## TASK STATEMENT
Of the lines listed below, return exactly those that run from the line containing "for n, (a, b, r1, r2)" through the line containing "size = 0.11 - 0.05 * t", both included.

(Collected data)
::::

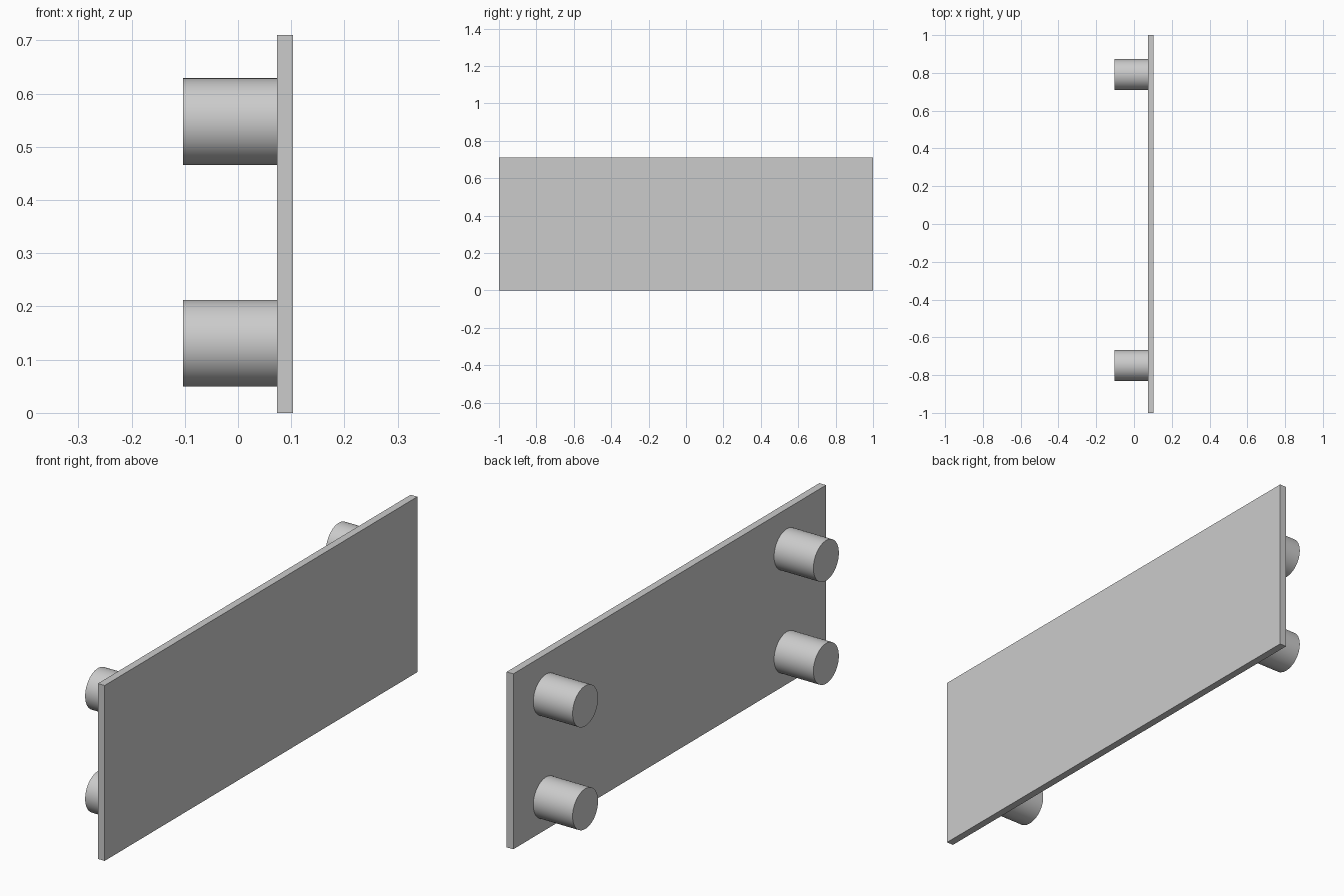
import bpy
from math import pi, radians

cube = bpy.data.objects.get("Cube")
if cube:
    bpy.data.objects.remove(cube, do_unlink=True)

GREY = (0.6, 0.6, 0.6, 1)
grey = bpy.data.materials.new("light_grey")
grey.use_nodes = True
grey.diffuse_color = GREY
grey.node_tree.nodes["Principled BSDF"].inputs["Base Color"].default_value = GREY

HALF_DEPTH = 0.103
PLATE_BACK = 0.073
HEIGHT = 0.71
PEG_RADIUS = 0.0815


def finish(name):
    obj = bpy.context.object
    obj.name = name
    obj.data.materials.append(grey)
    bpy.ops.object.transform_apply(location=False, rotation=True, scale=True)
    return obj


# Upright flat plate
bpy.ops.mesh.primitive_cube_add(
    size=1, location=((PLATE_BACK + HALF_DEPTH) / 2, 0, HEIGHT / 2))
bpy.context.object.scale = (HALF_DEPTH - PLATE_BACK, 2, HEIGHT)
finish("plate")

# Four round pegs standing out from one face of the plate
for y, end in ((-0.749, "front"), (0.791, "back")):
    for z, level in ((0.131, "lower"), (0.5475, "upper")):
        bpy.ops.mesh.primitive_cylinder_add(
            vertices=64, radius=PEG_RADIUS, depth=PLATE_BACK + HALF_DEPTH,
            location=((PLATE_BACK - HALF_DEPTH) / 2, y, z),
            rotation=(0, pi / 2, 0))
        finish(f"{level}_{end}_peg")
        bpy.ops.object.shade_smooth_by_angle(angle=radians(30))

::::

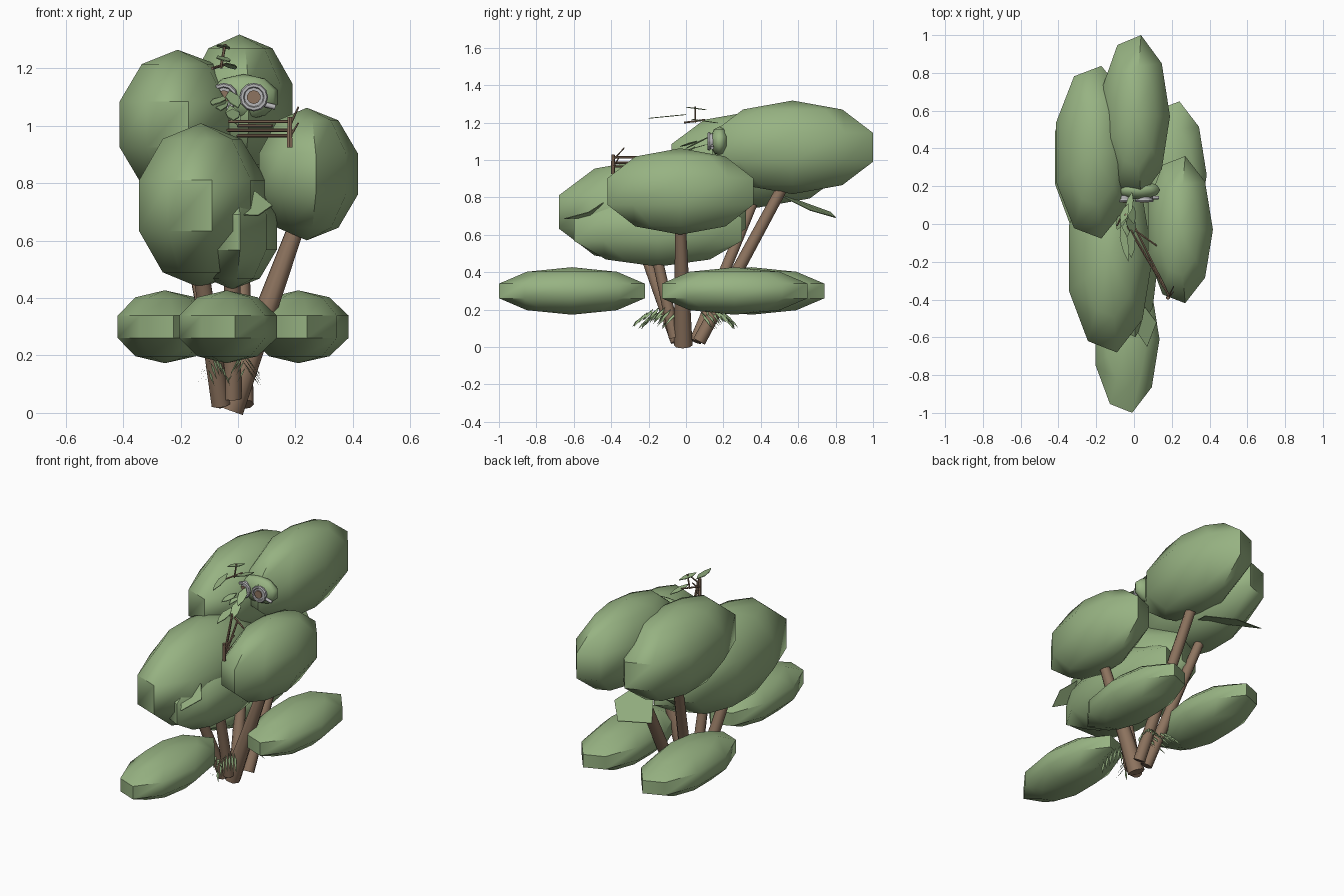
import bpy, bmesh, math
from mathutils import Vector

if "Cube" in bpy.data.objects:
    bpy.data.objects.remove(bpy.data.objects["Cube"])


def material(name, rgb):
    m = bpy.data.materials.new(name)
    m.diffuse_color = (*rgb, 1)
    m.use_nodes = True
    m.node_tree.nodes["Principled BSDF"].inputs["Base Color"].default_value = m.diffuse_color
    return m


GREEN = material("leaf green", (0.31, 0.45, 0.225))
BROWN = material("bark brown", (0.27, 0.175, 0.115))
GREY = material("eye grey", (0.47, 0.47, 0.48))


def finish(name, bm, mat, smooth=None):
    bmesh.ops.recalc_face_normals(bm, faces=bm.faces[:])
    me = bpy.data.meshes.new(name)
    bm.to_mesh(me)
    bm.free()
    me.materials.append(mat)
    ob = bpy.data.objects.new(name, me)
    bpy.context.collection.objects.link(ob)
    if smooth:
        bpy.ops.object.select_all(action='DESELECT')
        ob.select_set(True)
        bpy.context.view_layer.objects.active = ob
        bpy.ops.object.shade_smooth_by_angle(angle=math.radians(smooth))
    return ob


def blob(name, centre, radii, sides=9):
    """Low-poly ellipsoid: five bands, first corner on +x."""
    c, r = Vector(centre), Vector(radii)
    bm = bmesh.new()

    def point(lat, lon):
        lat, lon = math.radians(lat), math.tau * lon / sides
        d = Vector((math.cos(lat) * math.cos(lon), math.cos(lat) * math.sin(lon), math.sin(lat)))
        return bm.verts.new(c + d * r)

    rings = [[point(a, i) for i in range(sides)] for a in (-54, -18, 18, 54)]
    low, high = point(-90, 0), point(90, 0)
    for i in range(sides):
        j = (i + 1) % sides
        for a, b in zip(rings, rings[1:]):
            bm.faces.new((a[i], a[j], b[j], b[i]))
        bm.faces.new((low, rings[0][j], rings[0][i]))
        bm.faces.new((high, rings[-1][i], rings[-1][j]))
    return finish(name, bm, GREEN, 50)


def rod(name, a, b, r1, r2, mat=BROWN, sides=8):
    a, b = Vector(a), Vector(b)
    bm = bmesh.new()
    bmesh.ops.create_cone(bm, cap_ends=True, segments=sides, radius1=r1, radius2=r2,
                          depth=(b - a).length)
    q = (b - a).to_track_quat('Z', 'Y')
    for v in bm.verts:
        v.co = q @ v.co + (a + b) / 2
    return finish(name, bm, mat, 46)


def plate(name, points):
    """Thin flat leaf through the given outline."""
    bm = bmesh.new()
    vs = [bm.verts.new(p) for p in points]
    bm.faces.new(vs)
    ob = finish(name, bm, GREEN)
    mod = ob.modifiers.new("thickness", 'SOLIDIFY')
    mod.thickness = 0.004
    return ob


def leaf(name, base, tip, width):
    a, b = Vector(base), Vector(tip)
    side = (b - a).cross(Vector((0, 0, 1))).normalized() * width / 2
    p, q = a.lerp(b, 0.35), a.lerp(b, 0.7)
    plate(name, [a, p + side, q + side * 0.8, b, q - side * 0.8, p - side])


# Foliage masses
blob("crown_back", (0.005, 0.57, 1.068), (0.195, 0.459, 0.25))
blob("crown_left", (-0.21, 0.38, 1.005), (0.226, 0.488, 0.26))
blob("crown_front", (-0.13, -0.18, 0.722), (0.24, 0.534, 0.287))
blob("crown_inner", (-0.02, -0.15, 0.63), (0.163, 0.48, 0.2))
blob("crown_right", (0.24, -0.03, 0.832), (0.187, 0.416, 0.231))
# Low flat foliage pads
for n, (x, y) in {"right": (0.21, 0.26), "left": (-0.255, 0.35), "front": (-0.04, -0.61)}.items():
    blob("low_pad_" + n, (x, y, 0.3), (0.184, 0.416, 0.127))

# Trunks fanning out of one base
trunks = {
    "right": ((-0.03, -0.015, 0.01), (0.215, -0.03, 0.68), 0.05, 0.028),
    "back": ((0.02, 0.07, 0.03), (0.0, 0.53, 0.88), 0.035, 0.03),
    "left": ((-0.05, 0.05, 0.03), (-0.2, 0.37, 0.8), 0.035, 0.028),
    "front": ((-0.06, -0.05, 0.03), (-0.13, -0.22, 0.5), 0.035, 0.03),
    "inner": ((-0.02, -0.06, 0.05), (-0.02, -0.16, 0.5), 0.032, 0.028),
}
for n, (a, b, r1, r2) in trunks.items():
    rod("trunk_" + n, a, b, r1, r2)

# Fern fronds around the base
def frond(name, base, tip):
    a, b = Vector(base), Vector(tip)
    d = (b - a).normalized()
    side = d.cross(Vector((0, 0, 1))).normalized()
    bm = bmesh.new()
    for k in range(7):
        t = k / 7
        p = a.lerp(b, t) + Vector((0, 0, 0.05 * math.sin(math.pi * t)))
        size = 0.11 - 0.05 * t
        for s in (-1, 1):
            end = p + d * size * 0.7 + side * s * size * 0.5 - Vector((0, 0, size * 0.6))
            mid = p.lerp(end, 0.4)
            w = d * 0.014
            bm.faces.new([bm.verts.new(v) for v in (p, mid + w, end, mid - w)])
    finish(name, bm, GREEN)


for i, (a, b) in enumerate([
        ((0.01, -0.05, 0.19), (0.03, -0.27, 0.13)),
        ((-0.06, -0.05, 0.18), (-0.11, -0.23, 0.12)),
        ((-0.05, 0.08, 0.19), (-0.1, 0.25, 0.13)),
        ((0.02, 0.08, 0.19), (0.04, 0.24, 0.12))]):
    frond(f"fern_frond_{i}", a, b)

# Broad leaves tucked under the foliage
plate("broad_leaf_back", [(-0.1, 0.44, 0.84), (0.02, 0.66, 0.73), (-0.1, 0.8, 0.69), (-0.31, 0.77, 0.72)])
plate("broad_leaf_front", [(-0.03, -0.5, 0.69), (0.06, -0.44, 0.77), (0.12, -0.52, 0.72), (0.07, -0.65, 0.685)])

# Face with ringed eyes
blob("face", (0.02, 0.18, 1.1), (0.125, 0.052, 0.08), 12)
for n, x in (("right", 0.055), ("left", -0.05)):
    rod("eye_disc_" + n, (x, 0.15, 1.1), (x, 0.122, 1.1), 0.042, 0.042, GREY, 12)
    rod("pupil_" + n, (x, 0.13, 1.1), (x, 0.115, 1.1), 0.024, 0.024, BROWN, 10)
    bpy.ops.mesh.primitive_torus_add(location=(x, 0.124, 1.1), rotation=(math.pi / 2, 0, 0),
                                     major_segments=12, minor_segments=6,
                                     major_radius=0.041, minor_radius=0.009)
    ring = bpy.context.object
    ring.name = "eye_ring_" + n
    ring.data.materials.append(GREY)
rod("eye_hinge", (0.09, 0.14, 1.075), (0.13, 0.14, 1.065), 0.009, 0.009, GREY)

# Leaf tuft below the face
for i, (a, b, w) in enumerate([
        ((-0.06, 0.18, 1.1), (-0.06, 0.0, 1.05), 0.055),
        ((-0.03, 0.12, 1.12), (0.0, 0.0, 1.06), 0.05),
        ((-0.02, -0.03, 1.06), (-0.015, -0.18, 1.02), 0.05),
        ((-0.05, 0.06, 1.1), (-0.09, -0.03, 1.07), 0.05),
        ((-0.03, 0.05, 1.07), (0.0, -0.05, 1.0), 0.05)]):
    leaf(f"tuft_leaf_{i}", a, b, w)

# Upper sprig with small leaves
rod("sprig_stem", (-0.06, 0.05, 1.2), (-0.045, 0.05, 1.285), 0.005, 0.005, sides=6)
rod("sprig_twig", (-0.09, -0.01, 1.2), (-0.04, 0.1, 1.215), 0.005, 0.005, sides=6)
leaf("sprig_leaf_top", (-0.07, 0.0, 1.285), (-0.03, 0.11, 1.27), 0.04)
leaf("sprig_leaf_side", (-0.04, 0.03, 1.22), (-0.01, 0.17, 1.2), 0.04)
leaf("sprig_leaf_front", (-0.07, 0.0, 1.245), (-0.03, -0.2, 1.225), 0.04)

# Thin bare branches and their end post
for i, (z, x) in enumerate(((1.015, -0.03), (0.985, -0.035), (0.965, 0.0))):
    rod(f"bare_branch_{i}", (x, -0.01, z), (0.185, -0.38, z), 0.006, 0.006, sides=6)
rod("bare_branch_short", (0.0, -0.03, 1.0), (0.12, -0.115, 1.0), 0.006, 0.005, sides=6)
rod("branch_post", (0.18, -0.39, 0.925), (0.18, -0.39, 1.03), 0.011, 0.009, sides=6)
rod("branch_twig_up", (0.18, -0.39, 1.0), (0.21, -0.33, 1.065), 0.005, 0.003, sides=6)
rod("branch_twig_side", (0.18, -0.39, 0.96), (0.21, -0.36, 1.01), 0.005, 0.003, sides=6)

::::

## YOUR RESPONSE
for n, (a, b, r1, r2) in trunks.items():
    rod("trunk_" + n, a, b, r1, r2)

# Fern fronds around the base
def frond(name, base, tip):
    a, b = Vector(base), Vector(tip)
    d = (b - a).normalized()
    side = d.cross(Vector((0, 0, 1))).normalized()
    bm = bmesh.new()
    for k in range(7):
        t = k / 7
        p = a.lerp(b, t) + Vector((0, 0, 0.05 * math.sin(math.pi * t)))
        size = 0.11 - 0.05 * t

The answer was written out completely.